02-23-2008, 05:04 PM
My definition is a little more flexible. So if for instance you are very arrogant, or if you pass off other people's ideas as your own, then this anonymous blog commenter might just think, and say, that you're a jerk.

For repetition's sake, the Ellenberg piece (http://www.slate.com/id/2067547/) and the less polite Shalizi piece (http://www.cscs.umich.edu/~crshalizi/reviews/wolfram/) pointed out by C. M. might convince you that Wolfram is the bigger jerk.

But OK I'm up to like 200 words of axe-grinding. I'll cut it out, sorry.

spc

frontier_sally
02-23-2008, 05:42 PM
"Answering all the obvious questions took about 10 1/2 years..."

That man is brilliant! Fascinating interview!

Corvid
02-24-2008, 03:39 AM
George was very loud, while Stephen was quite quiet. I had to bias the stereo balance on my computer heavily to the right.

JIM3CH
02-24-2008, 06:27 AM
Like you I am convinced that we all have free will. Unlike some, I am also convinced that we are eventually held accountable. I have never been bothered by determinism. I guess it was my training in thermodynamics. What you refer to as “mere randomness” makes all the difference in the world. Because without that randomness, systems become closed and tend toward equilibrium. It is the random component of nature that allows the existence of open systems that are in continuous non-equilibrium.
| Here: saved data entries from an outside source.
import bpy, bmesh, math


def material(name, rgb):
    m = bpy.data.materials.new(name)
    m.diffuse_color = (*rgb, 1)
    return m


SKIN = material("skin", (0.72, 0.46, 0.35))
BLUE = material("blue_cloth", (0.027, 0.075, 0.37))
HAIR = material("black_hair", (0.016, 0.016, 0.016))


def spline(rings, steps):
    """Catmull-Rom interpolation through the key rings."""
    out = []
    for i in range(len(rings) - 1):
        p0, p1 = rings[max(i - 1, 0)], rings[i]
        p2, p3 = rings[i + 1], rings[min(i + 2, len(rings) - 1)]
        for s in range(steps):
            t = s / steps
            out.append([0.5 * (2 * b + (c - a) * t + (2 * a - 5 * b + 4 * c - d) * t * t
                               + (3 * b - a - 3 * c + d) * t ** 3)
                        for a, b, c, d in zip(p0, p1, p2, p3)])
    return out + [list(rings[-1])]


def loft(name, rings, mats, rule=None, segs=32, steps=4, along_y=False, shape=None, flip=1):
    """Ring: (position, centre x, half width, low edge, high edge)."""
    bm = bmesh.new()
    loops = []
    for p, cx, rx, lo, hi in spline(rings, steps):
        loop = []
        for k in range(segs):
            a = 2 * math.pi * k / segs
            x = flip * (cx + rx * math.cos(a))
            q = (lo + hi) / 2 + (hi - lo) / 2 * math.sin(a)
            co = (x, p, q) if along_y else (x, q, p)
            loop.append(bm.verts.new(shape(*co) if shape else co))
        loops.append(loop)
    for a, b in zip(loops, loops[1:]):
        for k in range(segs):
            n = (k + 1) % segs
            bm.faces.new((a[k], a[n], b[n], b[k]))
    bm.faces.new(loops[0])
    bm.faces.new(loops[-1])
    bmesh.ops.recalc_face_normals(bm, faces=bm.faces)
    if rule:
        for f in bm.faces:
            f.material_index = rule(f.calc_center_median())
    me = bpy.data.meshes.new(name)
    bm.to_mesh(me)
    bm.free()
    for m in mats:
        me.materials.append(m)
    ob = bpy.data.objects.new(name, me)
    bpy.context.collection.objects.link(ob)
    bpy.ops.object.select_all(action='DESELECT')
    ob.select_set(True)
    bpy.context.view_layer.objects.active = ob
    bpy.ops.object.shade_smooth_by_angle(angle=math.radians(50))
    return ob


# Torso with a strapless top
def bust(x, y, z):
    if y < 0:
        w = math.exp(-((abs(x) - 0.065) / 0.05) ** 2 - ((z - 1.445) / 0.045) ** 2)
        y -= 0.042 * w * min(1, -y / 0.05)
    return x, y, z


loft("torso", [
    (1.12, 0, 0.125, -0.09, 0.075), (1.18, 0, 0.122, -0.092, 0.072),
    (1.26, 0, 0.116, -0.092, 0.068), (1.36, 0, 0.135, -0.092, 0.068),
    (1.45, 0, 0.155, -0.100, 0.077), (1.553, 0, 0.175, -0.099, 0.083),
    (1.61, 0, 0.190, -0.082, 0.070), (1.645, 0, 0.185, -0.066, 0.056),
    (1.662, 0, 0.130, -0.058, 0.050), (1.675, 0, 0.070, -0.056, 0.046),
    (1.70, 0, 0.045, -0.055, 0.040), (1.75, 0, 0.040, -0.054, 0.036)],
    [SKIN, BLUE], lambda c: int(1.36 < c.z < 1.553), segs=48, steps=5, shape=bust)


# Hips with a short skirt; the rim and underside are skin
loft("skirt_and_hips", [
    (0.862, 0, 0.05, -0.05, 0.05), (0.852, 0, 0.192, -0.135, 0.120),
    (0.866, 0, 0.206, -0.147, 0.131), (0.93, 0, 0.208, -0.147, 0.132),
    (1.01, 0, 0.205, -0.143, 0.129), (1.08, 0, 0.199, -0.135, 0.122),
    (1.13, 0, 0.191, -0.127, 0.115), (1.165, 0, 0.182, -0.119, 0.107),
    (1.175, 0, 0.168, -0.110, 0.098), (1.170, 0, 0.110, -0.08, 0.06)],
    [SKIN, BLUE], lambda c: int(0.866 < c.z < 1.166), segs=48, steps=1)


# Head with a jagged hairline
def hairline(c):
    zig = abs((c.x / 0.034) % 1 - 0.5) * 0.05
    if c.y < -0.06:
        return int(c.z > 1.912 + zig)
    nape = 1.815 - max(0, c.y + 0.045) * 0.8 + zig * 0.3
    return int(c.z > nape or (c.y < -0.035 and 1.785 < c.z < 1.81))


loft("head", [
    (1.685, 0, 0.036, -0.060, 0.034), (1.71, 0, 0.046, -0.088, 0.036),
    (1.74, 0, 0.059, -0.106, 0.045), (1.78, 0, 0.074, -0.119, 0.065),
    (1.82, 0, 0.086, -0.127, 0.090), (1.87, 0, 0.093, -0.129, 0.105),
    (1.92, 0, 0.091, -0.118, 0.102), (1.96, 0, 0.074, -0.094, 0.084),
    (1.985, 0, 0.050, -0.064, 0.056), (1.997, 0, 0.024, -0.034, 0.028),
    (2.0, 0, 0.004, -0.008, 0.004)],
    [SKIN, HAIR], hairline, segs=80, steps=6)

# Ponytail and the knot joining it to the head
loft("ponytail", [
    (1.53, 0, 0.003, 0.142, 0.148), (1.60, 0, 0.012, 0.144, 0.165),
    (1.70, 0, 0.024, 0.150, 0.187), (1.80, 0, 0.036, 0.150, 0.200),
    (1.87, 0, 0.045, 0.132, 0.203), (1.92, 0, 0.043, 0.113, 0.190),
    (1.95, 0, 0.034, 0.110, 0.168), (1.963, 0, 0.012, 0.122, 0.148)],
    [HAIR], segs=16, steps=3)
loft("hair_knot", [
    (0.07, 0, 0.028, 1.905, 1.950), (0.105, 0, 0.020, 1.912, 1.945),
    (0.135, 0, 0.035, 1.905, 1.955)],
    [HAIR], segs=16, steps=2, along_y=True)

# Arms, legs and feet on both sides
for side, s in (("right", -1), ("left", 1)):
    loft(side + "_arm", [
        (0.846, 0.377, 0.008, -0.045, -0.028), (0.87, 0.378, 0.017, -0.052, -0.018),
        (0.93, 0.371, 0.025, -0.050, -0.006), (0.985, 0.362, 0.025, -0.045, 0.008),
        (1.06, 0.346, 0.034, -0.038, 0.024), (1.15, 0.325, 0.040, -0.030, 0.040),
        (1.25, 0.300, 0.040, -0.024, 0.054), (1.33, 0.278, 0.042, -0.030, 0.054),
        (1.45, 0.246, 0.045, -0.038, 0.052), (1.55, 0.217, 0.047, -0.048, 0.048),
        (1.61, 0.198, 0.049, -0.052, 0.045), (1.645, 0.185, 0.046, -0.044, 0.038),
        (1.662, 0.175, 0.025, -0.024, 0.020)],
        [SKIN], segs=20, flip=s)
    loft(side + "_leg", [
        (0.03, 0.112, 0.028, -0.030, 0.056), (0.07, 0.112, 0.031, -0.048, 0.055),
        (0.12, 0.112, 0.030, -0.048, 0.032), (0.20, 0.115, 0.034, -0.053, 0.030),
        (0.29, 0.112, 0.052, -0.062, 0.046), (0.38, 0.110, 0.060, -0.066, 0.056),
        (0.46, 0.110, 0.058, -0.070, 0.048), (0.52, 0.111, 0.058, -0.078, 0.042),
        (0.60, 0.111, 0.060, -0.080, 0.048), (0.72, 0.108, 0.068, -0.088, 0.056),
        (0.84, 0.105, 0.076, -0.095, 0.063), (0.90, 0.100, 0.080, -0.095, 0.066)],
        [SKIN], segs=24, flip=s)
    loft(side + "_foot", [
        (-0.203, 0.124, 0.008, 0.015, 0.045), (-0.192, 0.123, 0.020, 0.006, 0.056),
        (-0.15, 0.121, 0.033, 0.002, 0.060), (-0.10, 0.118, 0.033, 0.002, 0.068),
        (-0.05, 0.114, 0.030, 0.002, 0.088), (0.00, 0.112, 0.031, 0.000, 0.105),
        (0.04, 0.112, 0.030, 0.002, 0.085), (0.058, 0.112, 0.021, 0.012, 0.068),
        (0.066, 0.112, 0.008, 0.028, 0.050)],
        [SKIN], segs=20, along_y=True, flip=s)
It is this non-equilibrium aspect of nature that allows processes like life to exist , seemingly contrary to the second law of thermodynamics (i.e., increasing entropy is a property of all closed systems). Perhaps (I don’t know for sure, of course) it is also responsible for the existence of conscience intelligence, and what we refer to as free will. That is my view anyway.

trond
02-28-2008, 12:04 PM
Enjoyed the feud over whether 1D or 2D best served as an intuitive example for CA.